Kunozan Toshogu clock
- Date: 1573, Belgium
The Kunouzan Toshogu clock, as it might be called, is the oldest extant Western-made clock in Japan. It is held at the Kunouzan Toshogu Museum in Shizuoka, and has been designated an Important Cultural Property.
The clock, made primarily of brass, is about 21.5 cm in height, 12.5 cm in width, and weighs about 2.8 kg. It was a gift to Tokugawa Ieyasu from King Philip III of Spain, as an expression of gratitude for the crew of a Spanish ship being rescued after being shipwrecked off the coast of Chiba prefecture in 1609.
For centuries, the clock has been believed to date to 1581, and to have been made in Madrid by the Flemish clockmaker Hans de Evalo, official clockmaker to the Spanish monarchy, as is written on a plaque affixed to the back of the clock. However, scholars discovered in 2014 or 2015 that a set of markings on the clock, beneath that plaque, indicate a date of 1573. Scholars now believe the clock was made in that earlier year, in Brussels, and by a different clockmaker.

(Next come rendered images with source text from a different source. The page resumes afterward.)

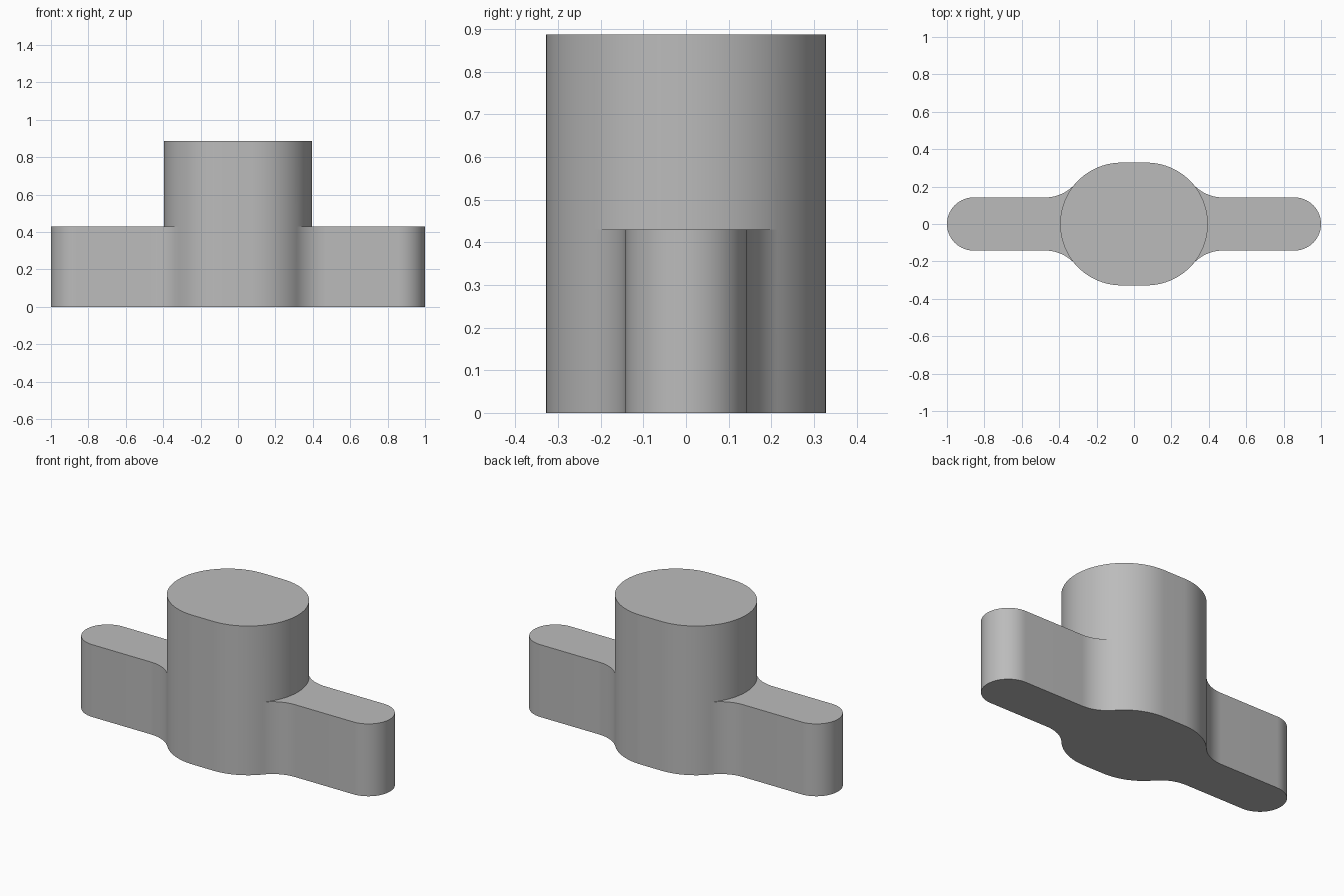
import bpy, bmesh
from math import sin, cos, radians, degrees, atan2

cube = bpy.data.objects.get("Cube")
if cube:
    bpy.data.objects.remove(cube)

# Main dimensions
hub_r, hub_shift = 0.328, 0.067       # hub is a circle stretched along x
wing_w = 0.142                        # half thickness of a wing
wing_top, hub_top = 0.43, 0.887
fillet_x = 0.475                      # where the fillet runs out into the wing
dx = fillet_x - hub_shift
fillet_r = (dx**2 + wing_w**2 - hub_r**2) / (2 * (hub_r - wing_w))
fillet_y = wing_w + fillet_r
join = degrees(atan2(fillet_y, dx))   # angle where fillet meets hub


def arc(cx, cy, r, start, end, n=16):
    angles = [radians(start + (end - start) * i / n) for i in range(n + 1)]
    return [(cx + r * cos(a), cy + r * sin(a)) for a in angles]


def turned(path):
    return [(-x, -y) for x, y in path]


# Outline pieces, counter-clockwise; the other half is the same turned around
front = arc(-hub_shift, 0, hub_r, join - 180, -90) + arc(hub_shift, 0, hub_r, -90, -join)
cap = arc(hub_shift, 0, hub_r, -join, join, 24)
wing = (arc(fillet_x, -fillet_y, fillet_r, 180 - join, 90)
        + arc(1 - wing_w, 0, wing_w, -90, 90, 28)
        + arc(fillet_x, fillet_y, fillet_r, 270, 180 + join))

bm = bmesh.new()
cache = {}


def vert(p, z):
    key = (round(p[0], 4), round(p[1], 4), z)
    if key not in cache:
        cache[key] = bm.verts.new((p[0], p[1], z))
    return cache[key]


def sheet(outline, z, down=False):
    verts = list(dict.fromkeys(vert(p, z) for p in outline))
    bm.faces.new(verts[::-1] if down else verts)


def wall(path, z0, z1):
    for a, b in zip(path, path[1:]):
        bm.faces.new((vert(a, z0), vert(b, z0), vert(b, z1), vert(a, z1)))


# Walls and wing tops for each half
for side in (lambda p: p, turned):
    wall(side(front), 0, wing_top)
    wall(side(front), wing_top, hub_top)
    wall(side(cap), wing_top, hub_top)
    wall(side(wing), 0, wing_top)
    sheet(side(wing + cap[::-1]), wing_top)

# Underside and hub top
sheet(front + wing + turned(front) + turned(wing), 0, down=True)
sheet(front + cap + turned(front) + turned(cap), hub_top)

mesh = bpy.data.meshes.new("wing_knob")
bm.to_mesh(mesh)
bm.free()
knob = bpy.data.objects.new("wing_knob", mesh)
bpy.context.collection.objects.link(knob)

# Plain grey
grey = bpy.data.materials.new("plain_grey")
grey.use_nodes = True
color = (0.5, 0.5, 0.5, 1)
grey.diffuse_color = color
grey.node_tree.nodes["Principled BSDF"].inputs["Base Color"].default_value = color
mesh.materials.append(grey)

bpy.ops.object.select_all(action="DESELECT")
knob.select_set(True)
bpy.context.view_layer.objects.active = knob
bpy.ops.object.shade_smooth_by_angle(angle=radians(30))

- "X-ray reveals Western clock given to Tokugawa Ieyasu made in Belgium, not Spain," Asahi Shimbun, 4 April 2015.